Parscale has since become an iconic presence in the Trump universe, sometimes modeling Trump gear, such as an as-yet-unreleased Trump face mask. Earlier this year, he successfully pushed the president to pull back from an outright ban on flavored vaping products, which he believed would affect core Trump voters.

But he has struggled at times to steer the campaign, with the president delaying Parscale’s April push to launch negative anti-Biden ads in favor of more-positive spots. More recent campaign personnel moves, including the hiring of Jeff DeWit, a former chief financial officer at NASA, were announced by Kushner, not Parscale. Emails reviewed by The Washington Post show DeWit clashed with NASA Administrator Jim Bridenstine over spending decisions before his departure.

Trump’s recent dissatisfaction with Parscale can be tracked in large part to Parscale’s aggressive promotion of the president’s first rally since the novel coronavirus crippled much of national life. Parscale boasted that there was enormous demand for tickets to the Tulsa event — “Just passed 800,000,” he tweeted at one point — but the 19,000-seat venue was not filled during the rally.

Trump advisers say Parscale made a fundamental mistake in setting expectations too high and disappointing Trump.

Afterward, Parscale blamed the low attendance on “a week’s worth of the fake news media warning people away from the rally because of covid and protesters.” Six Trump campaign advance staffers tested positive for the coronavirus before the event, with two more afterward.

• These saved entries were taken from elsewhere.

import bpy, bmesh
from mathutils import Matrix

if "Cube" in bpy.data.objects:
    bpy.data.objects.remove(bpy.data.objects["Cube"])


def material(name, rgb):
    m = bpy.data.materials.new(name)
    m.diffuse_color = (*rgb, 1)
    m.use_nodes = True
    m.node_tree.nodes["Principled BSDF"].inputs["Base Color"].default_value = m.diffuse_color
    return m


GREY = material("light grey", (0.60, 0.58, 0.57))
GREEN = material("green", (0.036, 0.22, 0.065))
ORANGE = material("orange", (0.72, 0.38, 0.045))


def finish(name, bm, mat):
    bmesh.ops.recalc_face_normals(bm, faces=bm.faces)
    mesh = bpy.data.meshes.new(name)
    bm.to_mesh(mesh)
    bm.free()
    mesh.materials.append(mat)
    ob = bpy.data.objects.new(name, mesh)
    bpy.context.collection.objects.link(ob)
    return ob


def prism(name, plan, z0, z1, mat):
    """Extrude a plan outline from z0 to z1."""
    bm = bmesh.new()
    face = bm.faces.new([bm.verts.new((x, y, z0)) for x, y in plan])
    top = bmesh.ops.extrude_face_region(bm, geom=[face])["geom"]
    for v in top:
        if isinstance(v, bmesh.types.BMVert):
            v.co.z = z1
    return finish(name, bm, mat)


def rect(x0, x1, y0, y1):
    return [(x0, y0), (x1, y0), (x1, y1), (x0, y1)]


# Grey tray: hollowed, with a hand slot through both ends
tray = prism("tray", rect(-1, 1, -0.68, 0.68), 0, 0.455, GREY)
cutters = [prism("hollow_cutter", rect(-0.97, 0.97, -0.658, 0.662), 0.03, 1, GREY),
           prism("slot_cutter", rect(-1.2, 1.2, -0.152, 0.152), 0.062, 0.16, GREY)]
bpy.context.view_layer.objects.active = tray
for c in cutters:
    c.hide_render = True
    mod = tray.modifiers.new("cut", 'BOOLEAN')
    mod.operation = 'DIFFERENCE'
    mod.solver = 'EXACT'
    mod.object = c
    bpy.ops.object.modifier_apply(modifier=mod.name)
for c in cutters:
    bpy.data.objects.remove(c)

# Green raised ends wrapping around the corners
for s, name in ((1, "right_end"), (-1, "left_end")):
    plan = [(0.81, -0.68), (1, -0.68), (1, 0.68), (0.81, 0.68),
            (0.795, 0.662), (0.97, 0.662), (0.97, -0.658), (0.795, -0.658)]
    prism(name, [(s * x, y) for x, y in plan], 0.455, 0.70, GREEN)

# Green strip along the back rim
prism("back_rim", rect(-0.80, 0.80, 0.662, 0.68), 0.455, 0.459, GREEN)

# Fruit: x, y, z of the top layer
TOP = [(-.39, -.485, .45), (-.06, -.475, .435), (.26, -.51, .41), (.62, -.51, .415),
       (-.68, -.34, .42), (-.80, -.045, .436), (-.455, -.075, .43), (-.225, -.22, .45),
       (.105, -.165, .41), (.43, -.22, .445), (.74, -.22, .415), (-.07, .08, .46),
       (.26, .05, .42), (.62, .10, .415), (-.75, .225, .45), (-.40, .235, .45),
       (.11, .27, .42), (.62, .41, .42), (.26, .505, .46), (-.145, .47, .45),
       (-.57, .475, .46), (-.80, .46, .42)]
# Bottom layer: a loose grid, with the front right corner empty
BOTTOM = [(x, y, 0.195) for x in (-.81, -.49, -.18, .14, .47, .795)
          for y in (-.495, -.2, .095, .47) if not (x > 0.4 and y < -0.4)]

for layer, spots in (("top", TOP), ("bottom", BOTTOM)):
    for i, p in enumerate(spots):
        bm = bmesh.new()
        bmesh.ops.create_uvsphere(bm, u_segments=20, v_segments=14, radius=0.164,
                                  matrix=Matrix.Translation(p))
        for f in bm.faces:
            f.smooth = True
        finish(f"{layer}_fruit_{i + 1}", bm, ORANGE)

But at the rally itself, the campaign manager was more circumspect. As Trump spoke, Parscale sat in the back of the Tulsa arena alone in a blue suit, regularly checking his phone.

Anu Narayanswamy contributed to this report.